The weekend did not start off well for cloud-based services like Netflix, Pinterest, and Instagram. Starting last night and continuing into this morning, web services that rely on the Amazon Web Services Elastic Cloud Computing were down regionally or completely. The cause: thunderstorms on the east coast. Data centers across the regions have been giving all data center managers a rough start to the weekend as a result. Of biggest note, Amazon’s data center in Northern Virginia.
Amazon CloudSearch reports Elevated error rates while other services like EC2, Relational Database, and Elastic Beanstalk are all reporting “power issues”. The status details specify electrical storms as the reason for the outages. You can see pictures of the storm that rocked Washington D.C. and left 5 dead from the Washington Post.

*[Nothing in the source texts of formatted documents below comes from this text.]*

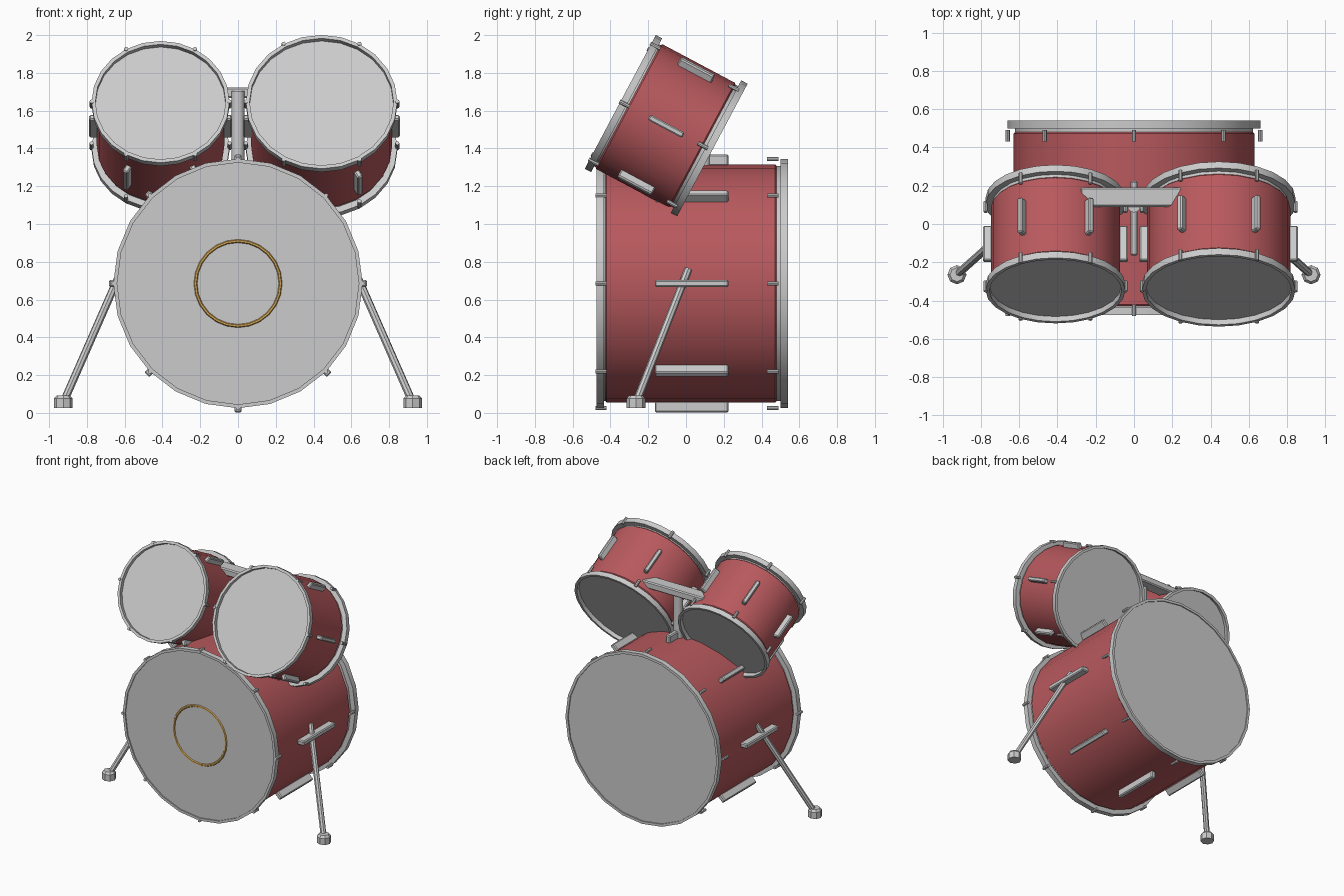
import bpy, bmesh
from math import radians, pi, cos, sin
from mathutils import Matrix, Vector

if "Cube" in bpy.data.objects:
    bpy.data.objects.remove(bpy.data.objects["Cube"])

SIDES = 24


def material(name, color):
    m = bpy.data.materials.new(name)
    m.diffuse_color = color
    m.use_nodes = True
    m.node_tree.nodes["Principled BSDF"].inputs["Base Color"].default_value = m.diffuse_color
    return m


red = material("red_lacquer", (0.48, 0.10, 0.11, 1))
gold = material("gold_trim", (0.72, 0.42, 0.10, 1))


def finish(bm, name, frame=Matrix(), mat=None, smooth=True):
    bmesh.ops.recalc_face_normals(bm, faces=bm.faces)
    me = bpy.data.meshes.new(name)
    bm.to_mesh(me)
    bm.free()
    if smooth:
        me.shade_smooth()
        me.set_sharp_from_angle(angle=radians(32))
    if mat:
        me.materials.append(mat)
    ob = bpy.data.objects.new(name, me)
    bpy.context.collection.objects.link(ob)
    ob.matrix_world = frame
    return ob


def lathe(name, profile, frame, mat=None, closed=False, sides=SIDES):
    """Turn (radius, y) points around the local Y axis."""
    bm = bmesh.new()
    rings = []
    for i in range(sides):
        a = 2 * pi * i / sides
        rings.append([bm.verts.new((r * cos(a), y, r * sin(a))) for r, y in profile])
    n = len(profile)
    for i in range(sides):
        p, q = rings[i], rings[(i + 1) % sides]
        for j in range(n if closed else n - 1):
            k = (j + 1) % n
            bm.faces.new((p[j], q[j], q[k], p[k]))
    bmesh.ops.remove_doubles(bm, verts=bm.verts, dist=1e-5)
    return finish(bm, name, frame, mat)


def lugs(name, frame, count, radius, y, size):
    """Chamfered boxes set around a shell."""
    bm = bmesh.new()
    for i in range(count):
        m = (Matrix.Rotation(-2 * pi * i / count, 4, 'Y')
             @ Matrix.Translation((radius, y, 0)) @ Matrix.Diagonal((*size, 1)))
        bmesh.ops.create_cube(bm, size=1, matrix=m)
    bmesh.ops.bevel(bm, geom=bm.edges[:], offset=0.007, segments=1, affect='EDGES')
    finish(bm, name, frame, smooth=False)


def rods(name, frame, count, radius, ys):
    """Short tension rods at both rims."""
    bm = bmesh.new()
    for i in range(count):
        for y in ys:
            m = (Matrix.Rotation(-2 * pi * i / count, 4, 'Y')
                 @ Matrix.Translation((radius, y, 0)) @ Matrix.Rotation(pi / 2, 4, 'X'))
            bmesh.ops.create_cone(bm, cap_ends=True, segments=8, radius1=0.011,
                                  radius2=0.011, depth=0.06, matrix=m)
    finish(bm, name, frame)


def drum(name, frame, r, shell, hoops, hoop_r, inset, count, rod_y, lug_y, lug_size, lug_out):
    a, b = shell
    c = 0.015
    lathe(name + "_shell", [(r - c, a), (r, a + c), (r, b - c), (r - c, b)], frame, red)
    inner = hoop_r - 0.02
    for label, (y0, y1), end in zip(("front", "back"), hoops, (0, 1)):
        lathe(f"{name}_{label}_hoop", [(inner, y0), (hoop_r, y0), (hoop_r, y1), (inner, y1)],
              frame, closed=True)
        # head skin with its collar running into the shell
        face = y0 + inset if end == 0 else y1 - inset
        back = a + 0.03 if end == 0 else b - 0.03
        lip = y1 if end == 0 else y0
        lathe(f"{name}_{label}_head",
              [(0, face), (inner, face), (inner, lip), (r - 0.008, lip), (r - 0.008, back)], frame)
    lugs(name + "_lugs", frame, count, r + lug_out - lug_size[0] / 2, lug_y, lug_size)
    rods(name + "_rods", frame, count, hoop_r, rod_y)


# bass drum
bass = Matrix.Translation((0, 0, 0.685))
drum("bass", bass, 0.63, (-0.435, 0.487), ((-0.475, -0.435), (0.50, 0.54)), 0.66, 0.008,
     8, (-0.45, 0.46), 0.03, (0.06, 0.39, 0.037), 0.053)

# gold ring on the front head
lathe("front_head_ring", [(0.225 + 0.009 * cos(t * pi / 3), -0.467 + 0.009 * sin(t * pi / 3))
                          for t in range(6)], bass, gold, closed=True)

# two tilted toms
for name, x, r in (("small_tom", -0.41, 0.338), ("large_tom", 0.4425, 0.374)):
    frame = Matrix.Translation((x, -0.105, 1.5175)) @ Matrix.Rotation(radians(-28), 4, 'X')
    drum(name, frame, r, (-0.235, 0.228), ((-0.275, -0.237), (0.237, 0.275)), r + 0.027, 0.03,
         6, (-0.25, 0.22), 0.0, (0.05, 0.205, 0.032), 0.04)


def cylinder(name, p, q, r, segments):
    p, q = Vector(p), Vector(q)
    bm = bmesh.new()
    m = Matrix.Translation((p + q) / 2) @ (q - p).to_track_quat('Z', 'Y').to_matrix().to_4x4()
    bmesh.ops.create_cone(bm, cap_ends=True, segments=segments, radius1=r, radius2=r,
                          depth=(q - p).length, matrix=m)
    return finish(bm, name)


# tom post and crossbar
cylinder("tom_post", (0, 0.095, 1.29), (0, 0.095, 1.705), 0.035, 12)
bm = bmesh.new()
bmesh.ops.create_cube(bm, size=1, matrix=Matrix.Translation((0, 0.14, 1.695))
                      @ Matrix.Diagonal((0.56, 0.10, 0.055, 1)))
bmesh.ops.bevel(bm, geom=bm.edges[:], offset=0.008, segments=1, affect='EDGES')
finish(bm, "tom_crossbar", smooth=False)

# spurs with rubber feet
stand_up = Matrix.Rotation(pi / 2, 4, 'X')
for side, s in (("left", -1), ("right", 1)):
    cylinder(side + "_leg", (s * 0.615, 0.012, 0.76), (s * 0.922, -0.262, 0.06), 0.021, 8)
    lathe(side + "_foot", [(0, 0.025), (0.05, 0.025), (0.05, 0.075), (0.036, 0.092), (0, 0.092)],
          Matrix.Translation((s * 0.925, -0.265, 0)) @ stand_up, sides=8)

While many services have taken to Twitter to report their outages and have also used the platform to report their services are back up, some sites are still dealing with issues with their volumes. Twitter also suffered its own downtime in the past week. Amazon points its users to the AWS Documentation site for assistance in monitoring status checks.
If every cloud has its silver lining, what’s the lining for this one? It seems mostly that cloud-based service providers, many of which offer their services for free (Netflix being the odd one out), can pass the blame onto Amazon. Amazon Web Services then passes the blame onto the doozy of a storm that walloped the East coast.
The Amazon reported error details are included below:
8:21 PM PDT We are investigating connectivity issues for a number of instances in the US-EAST-1 Region.
8:31 PM PDT We are investigating elevated errors rates for APIs in the US-EAST-1 (Northern Virginia) region, as well as connectivity issues to instances in a single availability zone.
8:40 PM PDT We can confirm that a large number of instances in a single Availability Zone have lost power due to electrical storms in the area. We are actively working to restore power.
8:49 PM PDT Power has been restored to the impacted Availability Zone and we are working to bring impacted instances and volumes back online.
9:20 PM PDT We are continuing to work to bring the instances and volumes back online. In addition, EC2 and EBS APIs are currently experiencing elevated error rates.
9:54 PM PDT EC2 and EBS APIs are once again operating normally. We are continuing to recover impacted instances and volumes.
10:36 PM PDT We continue to bring impacted instances and volumes back online. As a result of the power outage, some EBS volumes may have inconsistent data. As we bring volumes back online, any affected volumes will have their status in the “Status Checks” column in the Volume list in the AWS console listed as “Impaired.”
11:19 PM PDT We continue to make progress in recovering affected instances and volumes. Approximately 50% of impacted instances and 33% of impacted volumes have been recovered.
Jun 30, 12:15 AM PDT We continue to make steady progress recovering impacted instances and volumes. Elastic Load Balancers were also impacted by this event. ELBs are still experiencing delays in provisioning load balancers and in making updates to DNS records.
Jun 30, 12:37 AM PDT ELB is currently experiencing delayed provisioning and propagation of changes made in API requests. As a result, when you make a call to the ELB API to register instances, the registration request may take some time to process. As a result, when you use the DescribeInstanceHealth call for your ELB, the state may be inaccurately reflected at that time. To ensure your load balancer is routing traffic properly, it is best to get the IP addresses of the ELB’s DNS name (via dig, etc.) then try your request on each IP address. We are working as fast as possible to get provisioning and the API latencies back to normal range.
Jun 30, 1:42 AM PDT We have now recovered the majority of EC2 instances and are continuing to work to recover the remaining EBS volumes. ELBs continue to experience delays in propagating new changes.
Jun 30, 3:04 AM PDT We have now recovered the majority of EC2 instances and EBS volumes. We are still working to recover the remaining instances, volumes and ELBs.
Jun 30, 4:42 AM PDT We are continuing to work to recover the remaining EC2 instances, EBS volumes and ELBs.
Jun 30, 7:14 AM PDT We are continuing to make progress towards recovery of the remaining EC2 instances, EBS volumes and ELBs.
Jun 30, 8:38 AM PDT We are continuing our recovery efforts for the remaining EC2 instances and EBS volumes. We are beginning to successfully provision additional Elastic Load Balancers.
As a result of the power outage, some EBS volumes may have inconsistent data. As we bring volumes back online, any affected volumes will have their status in the “Status Checks” column in the Volume list in the AWS console listed as “Impaired.”